▶ [Action item] Produce again, without any change, the lines running from the one with "addPart(shovel, 'yoke', yokeGeometry(), flatGrey);" through the final line of the data below, and only those.

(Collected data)
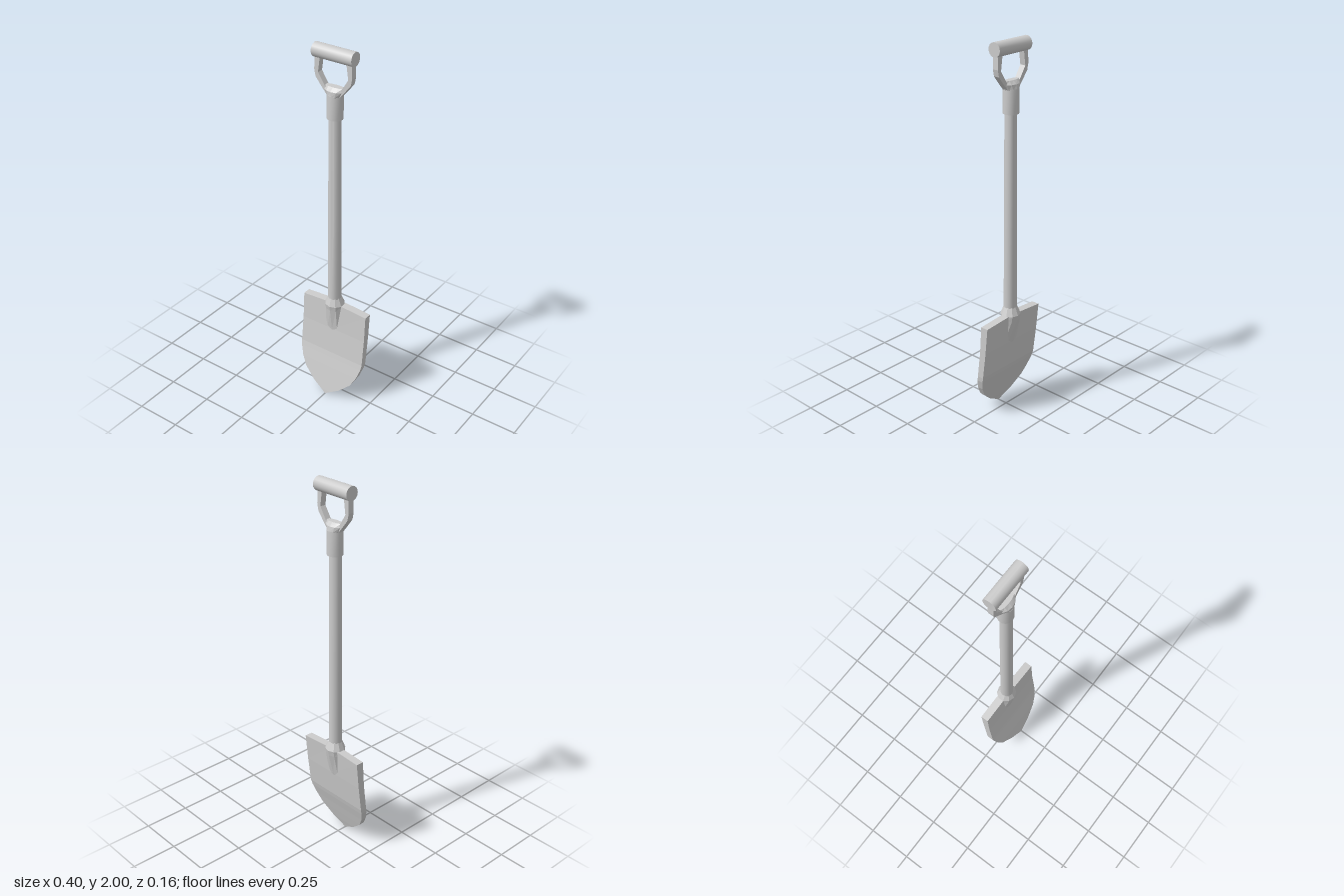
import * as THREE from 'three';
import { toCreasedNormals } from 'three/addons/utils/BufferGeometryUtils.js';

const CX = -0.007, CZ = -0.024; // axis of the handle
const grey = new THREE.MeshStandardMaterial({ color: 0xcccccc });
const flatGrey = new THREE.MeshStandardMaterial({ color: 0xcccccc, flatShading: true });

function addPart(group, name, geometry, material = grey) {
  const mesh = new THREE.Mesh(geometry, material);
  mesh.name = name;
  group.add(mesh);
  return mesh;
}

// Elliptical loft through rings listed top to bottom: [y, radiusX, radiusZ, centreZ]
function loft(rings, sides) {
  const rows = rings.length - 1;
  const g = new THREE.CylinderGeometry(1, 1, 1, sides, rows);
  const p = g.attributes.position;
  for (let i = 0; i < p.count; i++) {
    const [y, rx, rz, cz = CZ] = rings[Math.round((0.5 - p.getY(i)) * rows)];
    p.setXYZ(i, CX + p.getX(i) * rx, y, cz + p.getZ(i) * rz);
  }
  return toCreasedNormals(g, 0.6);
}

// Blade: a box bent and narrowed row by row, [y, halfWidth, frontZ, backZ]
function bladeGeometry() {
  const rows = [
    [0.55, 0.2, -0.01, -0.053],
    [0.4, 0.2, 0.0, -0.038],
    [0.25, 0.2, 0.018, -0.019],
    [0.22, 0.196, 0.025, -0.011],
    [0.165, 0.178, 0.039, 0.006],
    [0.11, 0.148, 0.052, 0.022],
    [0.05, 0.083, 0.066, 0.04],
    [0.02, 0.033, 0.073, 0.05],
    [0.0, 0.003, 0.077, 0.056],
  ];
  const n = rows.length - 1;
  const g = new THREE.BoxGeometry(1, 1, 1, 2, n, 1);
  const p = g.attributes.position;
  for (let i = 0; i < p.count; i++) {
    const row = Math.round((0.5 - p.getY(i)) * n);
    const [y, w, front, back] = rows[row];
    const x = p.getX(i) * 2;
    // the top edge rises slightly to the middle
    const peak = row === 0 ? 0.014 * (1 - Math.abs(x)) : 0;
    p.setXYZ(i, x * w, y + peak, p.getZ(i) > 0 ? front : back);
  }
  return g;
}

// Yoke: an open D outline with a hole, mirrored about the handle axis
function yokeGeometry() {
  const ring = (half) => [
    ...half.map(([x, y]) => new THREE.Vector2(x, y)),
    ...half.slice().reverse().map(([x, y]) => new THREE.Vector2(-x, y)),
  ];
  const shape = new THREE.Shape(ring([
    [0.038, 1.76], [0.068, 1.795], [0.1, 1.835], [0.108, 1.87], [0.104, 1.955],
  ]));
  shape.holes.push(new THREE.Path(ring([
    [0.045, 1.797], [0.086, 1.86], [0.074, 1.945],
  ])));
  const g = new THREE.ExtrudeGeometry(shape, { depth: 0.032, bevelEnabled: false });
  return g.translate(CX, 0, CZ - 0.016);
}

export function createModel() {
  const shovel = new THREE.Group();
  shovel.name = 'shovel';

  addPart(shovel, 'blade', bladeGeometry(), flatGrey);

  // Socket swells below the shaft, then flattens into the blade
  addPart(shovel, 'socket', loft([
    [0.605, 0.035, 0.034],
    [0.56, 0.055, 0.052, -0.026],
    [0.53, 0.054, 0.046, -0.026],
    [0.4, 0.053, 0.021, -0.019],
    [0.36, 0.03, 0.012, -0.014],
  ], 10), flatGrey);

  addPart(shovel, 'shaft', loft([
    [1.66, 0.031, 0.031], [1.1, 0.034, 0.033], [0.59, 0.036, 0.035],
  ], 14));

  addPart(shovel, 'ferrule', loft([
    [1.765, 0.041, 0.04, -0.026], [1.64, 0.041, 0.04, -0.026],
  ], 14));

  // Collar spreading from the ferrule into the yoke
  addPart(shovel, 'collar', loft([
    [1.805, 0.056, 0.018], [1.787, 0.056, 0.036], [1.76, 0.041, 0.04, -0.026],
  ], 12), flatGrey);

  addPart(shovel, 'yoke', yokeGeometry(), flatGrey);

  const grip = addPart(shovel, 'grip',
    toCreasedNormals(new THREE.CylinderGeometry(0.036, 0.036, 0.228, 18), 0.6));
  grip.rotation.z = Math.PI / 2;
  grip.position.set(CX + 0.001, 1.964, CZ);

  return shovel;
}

▶ [Task solution]
  addPart(shovel, 'yoke', yokeGeometry(), flatGrey);

  const grip = addPart(shovel, 'grip',
    toCreasedNormals(new THREE.CylinderGeometry(0.036, 0.036, 0.228, 18), 0.6));
  grip.rotation.z = Math.PI / 2;
  grip.position.set(CX + 0.001, 1.964, CZ);

  return shovel;
}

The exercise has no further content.